– The Richter scale. Musical composer Max Richter’s constant influence over the integrity of the picture gives us these classically rendered compositions that build the anticipation for the inevitable wonderfully. Max’s electronica-tinged opera relies on a lot of persistence in volume, feeling equally effective as any other musical score this year, despite his incorporation sounding at half of the volume. It throbs away at these scenes like a riveted heartbeat that beats stronger with each second it’s put through physical intensity, and while Van Hoytema visually stimulates us with imagery that weakens us in the knees, it’s Richter’s audible emphasis that gives us the bed of gravity to float on. Together the two make an unstoppable duo, which will bring forth depression the next time they work on a film without one or the other.

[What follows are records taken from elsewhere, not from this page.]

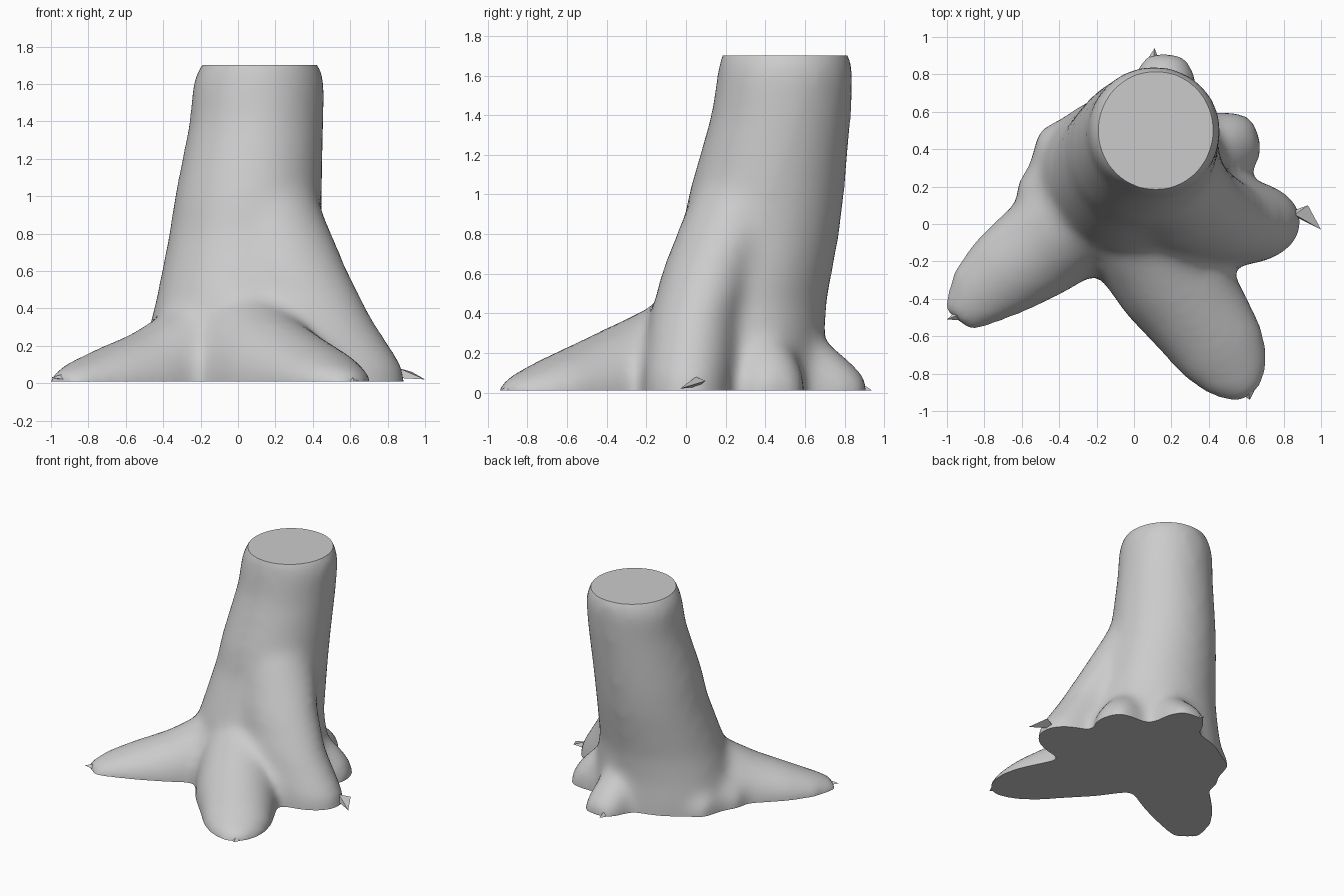
import bpy, bmesh, math
from mathutils import Vector

if "Cube" in bpy.data.objects:
    bpy.data.objects.remove(bpy.data.objects["Cube"])

SEG = 24
body = bmesh.new()


def skin(rings):
    """Skin a list of closed rings and cap both ends."""
    loops = [[body.verts.new(p) for p in r] for r in rings]
    for a, b in zip(loops, loops[1:]):
        for i in range(SEG):
            j = (i + 1) % SEG
            body.faces.new((a[i], a[j], b[j], b[i]))
    body.faces.new(loops[0][::-1])
    body.faces.new(loops[-1])


def angles():
    return [2 * math.pi * i / SEG for i in range(SEG)]


def upright(sections):
    """Horizontal ellipses: z, cx, cy, rx, ry."""
    skin([[(cx + rx * math.cos(a), cy + ry * math.sin(a), z) for a in angles()]
          for z, cx, cy, rx, ry in sections])


def root(sections):
    """Ellipses across a ground path: x, y, half width, height."""
    rings = []
    for i, (x, y, w, h) in enumerate(sections):
        p, q = sections[max(i - 1, 0)], sections[min(i + 1, len(sections) - 1)]
        d = Vector((q[0] - p[0], q[1] - p[1], 0)).normalized()
        side = Vector((d.y, -d.x, 0))
        rings.append([Vector((x, y, 0)) + side * w * math.cos(a)
                      + Vector((0, 0, h * math.sin(a))) for a in angles()])
    skin(rings)


# Leaning trunk
upright([(-0.15, 0.02, 0.25, 0.55, 0.47), (0.1, 0.02, 0.25, 0.54, 0.46),
         (0.25, 0.02, 0.26, 0.51, 0.44), (0.45, 0.02, 0.28, 0.46, 0.43),
         (0.8, 0.04, 0.375, 0.41, 0.40), (1.0, 0.055, 0.405, 0.395, 0.395),
         (1.4, 0.10, 0.48, 0.36, 0.355), (1.6, 0.11, 0.50, 0.355, 0.345),
         (1.67, 0.115, 0.50, 0.335, 0.335), (1.76, 0.12, 0.50, 0.28, 0.31)])

# Broad buttress on the right, melting into the trunk
upright([(-0.15, 0.57, 0.01, 0.34, 0.23), (0.08, 0.55, 0.01, 0.34, 0.23),
         (0.36, 0.38, 0.04, 0.33, 0.23), (0.62, 0.27, 0.12, 0.31, 0.24),
         (0.95, 0.17, 0.27, 0.27, 0.26), (1.2, 0.13, 0.4, 0.25, 0.25)])

# Webbing between the two long roots
upright([(-0.15, -0.1, 0.05, 0.3, 0.33), (0.12, -0.09, 0.05, 0.28, 0.31),
         (0.3, -0.06, 0.1, 0.28, 0.29), (0.5, 0.0, 0.2, 0.28, 0.3)])

# Long front root, long left root, then the short ones at the back
root([(0.05, 0.12, 0.34, 0.64), (0.11, -0.13, 0.34, 0.46), (0.22, -0.32, 0.31, 0.36),
      (0.35, -0.5, 0.28, 0.27), (0.48, -0.69, 0.25, 0.18), (0.56, -0.82, 0.19, 0.11),
      (0.63, -0.92, 0.08, 0.05)])
root([(-0.15, 0.15, 0.3, 0.58), (-0.35, -0.02, 0.29, 0.39), (-0.53, -0.15, 0.27, 0.275),
      (-0.7, -0.27, 0.24, 0.2), (-0.84, -0.39, 0.19, 0.13), (-0.95, -0.52, 0.1, 0.06)])
root([(0.2, 0.35, 0.18, 0.38), (0.42, 0.4, 0.19, 0.32), (0.54, 0.43, 0.18, 0.25),
      (0.62, 0.45, 0.15, 0.16), (0.67, 0.46, 0.08, 0.08)])
root([(0.14, 0.5, 0.22, 0.38), (0.16, 0.7, 0.18, 0.27), (0.17, 0.82, 0.16, 0.17),
      (0.18, 0.91, 0.1, 0.08)])
root([(-0.15, 0.3, 0.27, 0.45), (-0.34, 0.36, 0.22, 0.3), (-0.46, 0.4, 0.16, 0.18),
      (-0.53, 0.42, 0.1, 0.1)])
root([(-0.2, 0.25, 0.25, 0.45), (-0.42, 0.15, 0.23, 0.27), (-0.58, 0.08, 0.15, 0.15)])

bmesh.ops.recalc_face_normals(body, faces=body.faces)
mesh = bpy.data.meshes.new("tree_stump")
body.to_mesh(mesh)
body.free()
stump = bpy.data.objects.new("tree_stump", mesh)
bpy.context.collection.objects.link(stump)
bpy.context.view_layer.objects.active = stump
stump.select_set(True)

# Fuse trunk and roots into one soft surface
rm = stump.modifiers.new("fuse", 'REMESH')
rm.mode = 'VOXEL'
rm.voxel_size = 0.032
sm = stump.modifiers.new("soften", 'SMOOTH')
sm.factor = 0.5
sm.iterations = 22
for name in ("fuse", "soften"):
    bpy.ops.object.modifier_apply(modifier=name)

# Flat sawn top and flat underside
bm = bmesh.new()
bm.from_mesh(stump.data)
for z, up in ((0.01, -1), (1.70, 1)):
    cut = bmesh.ops.bisect_plane(bm, geom=bm.verts[:] + bm.edges[:] + bm.faces[:],
                                 plane_co=(0, 0, z), plane_no=(0, 0, up), clear_outer=True)
    edges = [e for e in cut["geom_cut"] if isinstance(e, bmesh.types.BMEdge)]
    bmesh.ops.triangle_fill(bm, use_beauty=True, edges=edges, normal=(0, 0, up))
bmesh.ops.recalc_face_normals(bm, faces=bm.faces)
bm.to_mesh(stump.data)
bm.free()
bpy.ops.object.shade_smooth_by_angle(angle=math.radians(50))


# Ragged splinters at the root ends
def splinter(name, pts):
    b = bmesh.new()
    v = [b.verts.new(p) for p in pts]
    for f in ((0, 1, 2), (0, 1, 3), (1, 2, 3), (0, 2, 3)):
        b.faces.new([v[i] for i in f])
    bmesh.ops.recalc_face_normals(b, faces=b.faces)
    m = bpy.data.meshes.new(name)
    b.to_mesh(m)
    b.free()
    bpy.context.collection.objects.link(bpy.data.objects.new(name, m))


splinter("right_splinter", [(0.82, 0.06, 0.03), (0.93, 0.1, 0.06), (0.86, 0.05, 0.08), (1.0, -0.03, 0.02)])
splinter("back_splinter", [(0.04, 0.83, 0.01), (0.14, 0.86, 0.01), (0.1, 0.84, 0.08), (0.11, 0.94, 0.01)])
splinter("left_splinter", [(-0.9, -0.42, 0.01), (-0.86, -0.52, 0.01), (-0.9, -0.47, 0.06), (-1.0, -0.51, 0.03)])
splinter("front_splinter", [(0.5, -0.86, 0.01), (0.67, -0.84, 0.01), (0.6, -0.84, 0.07), (0.62, -0.94, 0.01)])
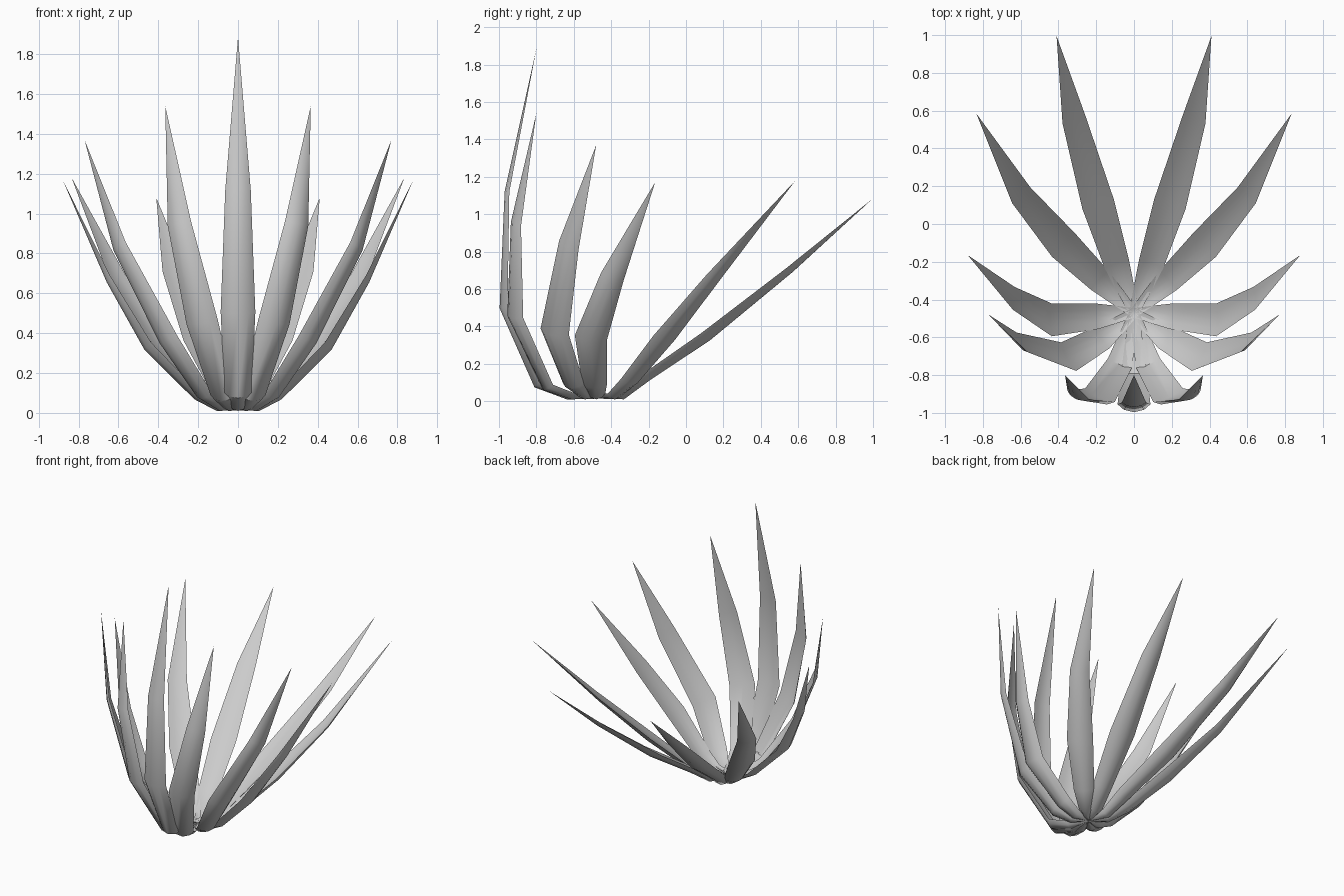
import bpy, bmesh, math
from mathutils import Vector

if "Cube" in bpy.data.objects:
    bpy.data.objects.remove(bpy.data.objects["Cube"])

BASE = Vector((0, -0.47, 0.025))
# Half-width and keel depth at: root, heel, lower bend, belly, upper bend
WIDTHS = (0.025, 0.048, 0.068, 0.087, 0.064)
DEPTHS = (0.03, 0.035, 0.042, 0.048, 0.028)
# Cross-section (across, outward): rounded back, shallow channel on the inside
SECTION = ((-1, 0), (-0.62, 0.62), (0, 0.9), (0.62, 0.62), (1, 0),
           (0.5, 0.22), (0, 0.3), (-0.5, 0.22))


def leaf(name, lower, belly, upper, tip):
    lower, belly, upper, tip = map(Vector, (lower, belly, upper, tip))
    heel = BASE.lerp(lower, 0.5)
    heel.z = 0.022
    path = [BASE, heel, lower, belly, upper, tip]
    radial = belly - BASE
    radial.z = 0
    side = Vector((0, 0, 1)).cross(radial.normalized())
    bm = bmesh.new()
    rings = []
    for i, p in enumerate(path[:-1]):
        a = (path[i + 1] - p).normalized()
        b = (p - path[i - 1]).normalized() if i else a
        tangent = (a + b).normalized()
        across = (side - tangent * side.dot(tangent)).normalized()
        out = across.cross(tangent).normalized()
        if out.z > 0 and out.dot(radial) < 0:
            out = -out
        w, d = WIDTHS[i], DEPTHS[i]
        # the path runs inside the blade, rims rise inward
        rings.append([bm.verts.new(p + across * u * w + out * (v - 0.55) * d)
                      for u, v in SECTION])
    n = len(SECTION)
    for r, s in zip(rings, rings[1:]):
        for k in range(n):
            bm.faces.new((r[k], r[(k + 1) % n], s[(k + 1) % n], s[k]))
    point = bm.verts.new(tip)
    for k in range(n):
        bm.faces.new((rings[-1][k], rings[-1][(k + 1) % n], point))
    bm.faces.new(rings[0][::-1])
    bmesh.ops.recalc_face_normals(bm, faces=bm.faces)
    mesh = bpy.data.meshes.new(name)
    bm.to_mesh(mesh)
    bm.free()
    ob = bpy.data.objects.new(name, mesh)
    bpy.context.collection.objects.link(ob)
    bpy.ops.object.select_all(action='DESELECT')
    ob.select_set(True)
    bpy.context.view_layer.objects.active = ob
    bpy.ops.object.shade_smooth_by_angle(angle=math.radians(40))


# Paired leaves, listed for the right side from back to front
PAIRS = {
    "back_leaf": ((.095, -.2, .125), (.195, .12, .34), (.32, .56, .695), (.41, .995, 1.08)),
    "back_side_leaf": ((.19, -.29, .1), (.385, -.1, .33), (.605, .16, .66), (.835, .585, 1.18)),
    "side_leaf": ((.21, -.49, .08), (.455, -.51, .325), (.65, -.395, .66), (.88, -.165, 1.17)),
    "front_side_leaf": ((.18, -.61, .08), (.365, -.715, .36), (.605, -.635, .83), (.77, -.48, 1.37)),
    "front_leaf": ((.08, -.75, .07), (.19, -.93, .45), (.3, -.92, .95), (.365, -.8, 1.54)),
}
for name, pts in PAIRS.items():
    for sx, label in ((1, "right"), (-1, "left")):
        leaf(f"{name}_{label}", *[(x * sx, y, z) for x, y, z in pts])

# Single tall leaf at the front centre
leaf("centre_front_leaf", (0, -.8, .085), (0, -.98, .5), (0, -.96, 1.12), (0, -.8, 1.885))
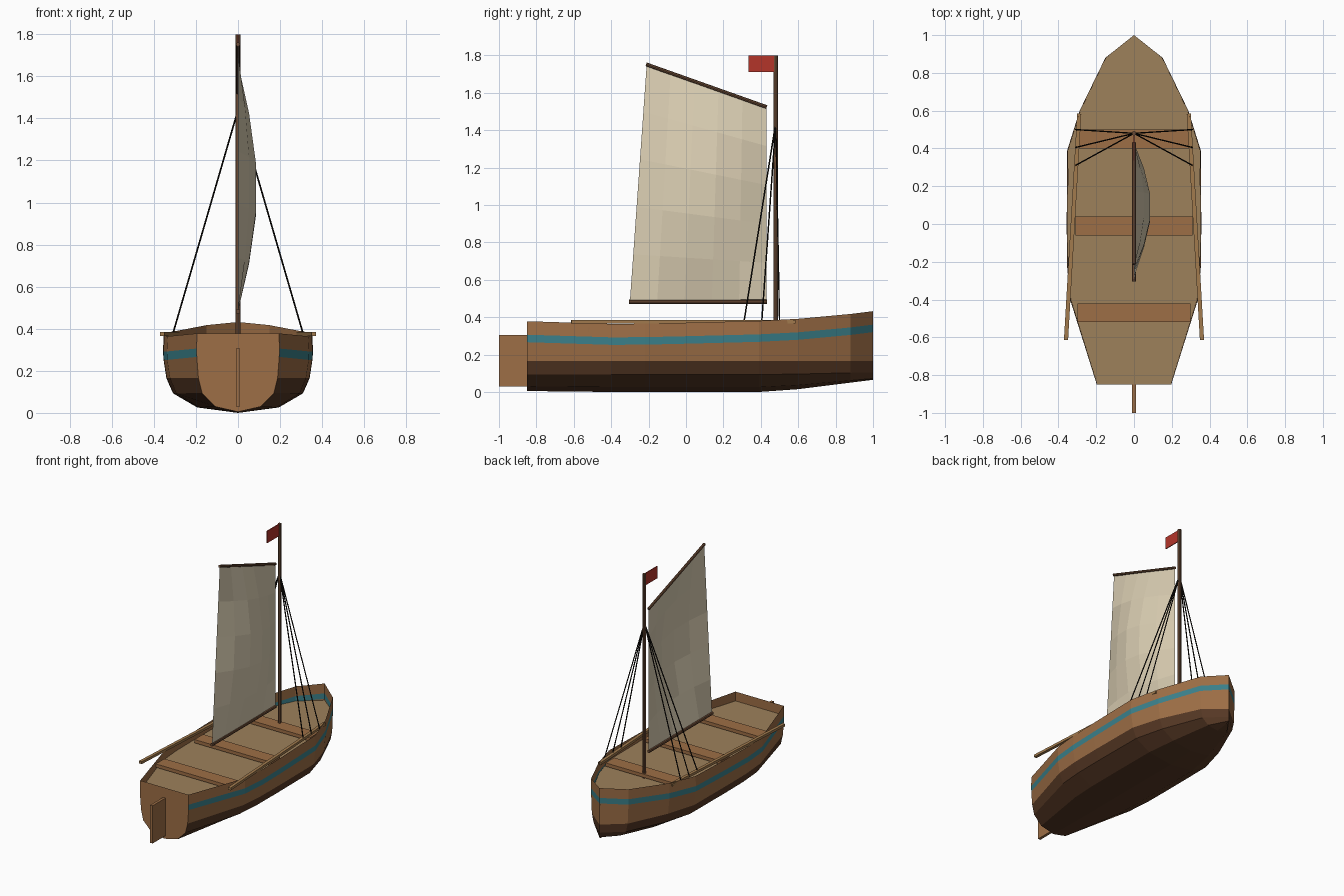
import bpy, bmesh, math
from mathutils import Vector

if "Cube" in bpy.data.objects:
    bpy.data.objects.remove(bpy.data.objects["Cube"])


def material(name, rgb):
    m = bpy.data.materials.new(name)
    m.diffuse_color = (*[c ** 2.2 for c in rgb], 1)
    m.use_nodes = True
    m.node_tree.nodes["Principled BSDF"].inputs["Base Color"].default_value = m.diffuse_color
    return m


WOOD = material("hull_wood", (0.61, 0.43, 0.28))
DARK = material("dark_bottom", (0.34, 0.23, 0.16))
BLUE = material("blue_stripe", (0.24, 0.50, 0.54))
DECK = material("deck_wood", (0.61, 0.50, 0.36))
OAR = material("oar_wood", (0.63, 0.48, 0.31))
SPAR = material("spar_wood", (0.42, 0.30, 0.22))
ROPE = material("rope", (0.10, 0.09, 0.08))
CLOTH = material("sail_cloth", (0.86, 0.81, 0.70))
RED = material("flag_red", (0.70, 0.22, 0.18))


def finish(bm, name, *mats):
    mesh = bpy.data.meshes.new(name)
    bm.to_mesh(mesh)
    bm.free()
    for m in mats:
        mesh.materials.append(m)
    ob = bpy.data.objects.new(name, mesh)
    bpy.context.collection.objects.link(ob)
    return ob


def box(name, lo, hi, mat):
    bm = bmesh.new()
    bmesh.ops.create_cube(bm, size=1)
    lo, hi = Vector(lo), Vector(hi)
    for v in bm.verts:
        v.co = (lo + hi) / 2 + v.co * (hi - lo)
    return finish(bm, name, mat)


def rod(name, a, b, radius, mat, sides=8):
    bm = bmesh.new()
    a, b = Vector(a), Vector(b)
    bmesh.ops.create_cone(bm, cap_ends=True, segments=sides, radius1=radius,
                          radius2=radius, depth=(b - a).length)
    ob = finish(bm, name, mat)
    ob.location = (a + b) / 2
    ob.rotation_euler = (b - a).to_track_quat('Z', 'Y').to_euler()
    return ob


# Hull stations: y, half width, sheer height, keel rise
STATIONS = [(-0.85, 0.195, 0.378, 0.005), (-0.4, 0.335, 0.364, 0),
            (-0.22, 0.351, 0.365, 0), (0.0, 0.353, 0.370, 0),
            (0.39, 0.350, 0.380, 0), (0.6, 0.285, 0.391, 0.015),
            (0.88, 0.15, 0.417, 0.05), (1.0, 0.0, 0.432, 0.065)]


def half_section(w, top, rise):
    pts = [(w, top), (w * 1.01, top - 0.072), (w * 1.005, top - 0.112)]
    for f, z in ((0.965, 0.165), (0.875, 0.093), (0.55, 0.026), (0, 0.0)):
        pts.append((w * f, z + rise * (1 - z / 0.165) ** 2))
    return pts


# Hull shell with painted stripe and dark bottom
bm = bmesh.new()
rings = []
for y, w, top, rise in STATIONS:
    half = half_section(w, top, rise)
    full = half + [(-x, z) for x, z in half[-2::-1]]
    rings.append([bm.verts.new((x, y, z)) for x, z in full])
for r, s in zip(rings, rings[1:]):
    for i in range(len(r) - 1):
        band = min(i, len(r) - 2 - i)
        f = bm.faces.new((r[i], s[i], s[i + 1], r[i + 1]))
        f.material_index = 1 if band == 1 else 2 if band >= 3 else 0
bm.faces.new(rings[0])
bmesh.ops.remove_doubles(bm, verts=bm.verts, dist=0.0005)
bmesh.ops.recalc_face_normals(bm, faces=bm.faces)
finish(bm, "hull", WOOD, BLUE, DARK)

# Deck floor
bm = bmesh.new()
floor = [(w * 0.998, y) for y, w, _, _ in STATIONS]
outline = floor + [(-x, y) for x, y in floor[-2::-1]]
bm.faces.new([bm.verts.new((x, y, 0.31)) for x, y in outline])
finish(bm, "deck", DECK)

# Seats across the hull
for i, (y, w) in enumerate(((-0.47, 0.30), (-0.01, 0.31), (0.45, 0.30))):
    box(f"seat_{i + 1}", (-w, y - 0.05, 0.32), (w, y + 0.05, 0.345), WOOD)

# Rudder
box("rudder", (-0.01, -1.0, 0.03), (0.01, -0.845, 0.305), WOOD)

# Oars resting on the gunwales, and shrouds
for side, label in ((1, "right"), (-1, "left")):
    oar = box(f"oar_{label}", (-0.011, -0.6, -0.009), (0.011, 0.6, 0.009), OAR)
    oar.location = (side * 0.325, -0.015, 0.375)
    oar.rotation_euler.z = side * math.atan2(0.07, 1.2)
    for i, y in enumerate((0.31, 0.405, 0.50)):
        rod(f"shroud_{label}_{i + 1}", (0, 0.48, 1.44),
            (side * 0.31, y, 0.375), 0.004, ROPE, 6)

# Mast, boom and gaff
rod("mast", (0, 0.48, 0.30), (0, 0.48, 1.80), 0.012, SPAR)
rod("boom", (0, -0.305, 0.482), (0, 0.432, 0.482), 0.011, SPAR)
rod("gaff", (0, -0.213, 1.752), (0, 0.432, 1.523), 0.010, SPAR)

# Sail: bulging grid between boom and gaff
N = 5
corners = [Vector(c) for c in ((0, -0.30, 0.482), (0, 0.43, 0.482),
                               (0, -0.21, 1.752), (0, 0.43, 1.523))]
bm = bmesh.new()
grid = []
for j in range(N + 1):
    v = j / N
    row = []
    for i in range(N + 1):
        u = i / N
        p = corners[0].lerp(corners[1], u).lerp(corners[2].lerp(corners[3], u), v)
        p.x = 0.094 * math.sin(math.pi * u) * math.sin(math.pi * v)
        row.append(bm.verts.new(p))
    grid.append(row)
for a, b in zip(grid, grid[1:]):
    for i in range(N):
        bm.faces.new((a[i], a[i + 1], b[i + 1], b[i]))
finish(bm, "sail", CLOTH)

# Flag at the masthead
box("flag", (-0.003, 0.335, 1.712), (0.003, 0.475, 1.80), RED)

– Weak performances. I know, this one is especially shocking when you consider the talented big name cast that fills its ensemble. Unfortunately, Gray’s weakest stance as a director comes from the complete lack of emotional resonance that he pulls from his protagonist and Tommy Lee Jones, making both feel terribly miscast in their respective roles. For Pitt, it’s his constant stone-face that keeps us from fully investing in these gut-punch scenes involving a scarred boy searching for his father, but we never embrace the hurt because neither does Pitt, and it leaves the big payoff for the movie feeling cold and underwhelming because he never loses sight of the tough guy demeanor. Beyond this, the use of these big name stars like Jones, Donald Sutherland, Ruth Negga, Liv Tyler and even Natasha Lyonne felt insulting for how little screen time they are actually given. Pitt is certainly the main character, but everyone else is a glorified cameo, with most of which adding so little importance to the value of the film.
– Disappointing ending. Aside from the emotionally vapid performances of Pitt and Jones, which I previously mentioned, the conflict resolution to me didn’t work for an array of reasons. MAJOR SPOILERS. DO NOT GO ANY FURTHER IF YOU WISH NOT TO BE SPOILED. The first deals with the scene in question between father and son. Terribly acted, yes, but it feels rushed considering how committed Jones is one second to staying on board, yet in the next he is walking out with his son. Secondly is the conflict resolution itself. I would never promise to be a science major, but does blowing a power grid that is giving off power surges to planets away sound like a good idea to you? I get destroying the product, but something made of so much energy might not be a good idea to release into the environment. Finally, after Pitt lets go of his father during an exchange in space, Jones floats out to darkness to die. Pitt later mentions in the closing moments that he has no nightmares now that everything is resolved. I guess his conscience allowed him to forgive himself for basically honoring his father’s suicide wish. It points to aspects with the script that caused me to do a double take, and really left the big payoff for the movie feeling like the scene where nothing adds up.
My Grade: 8/10 or B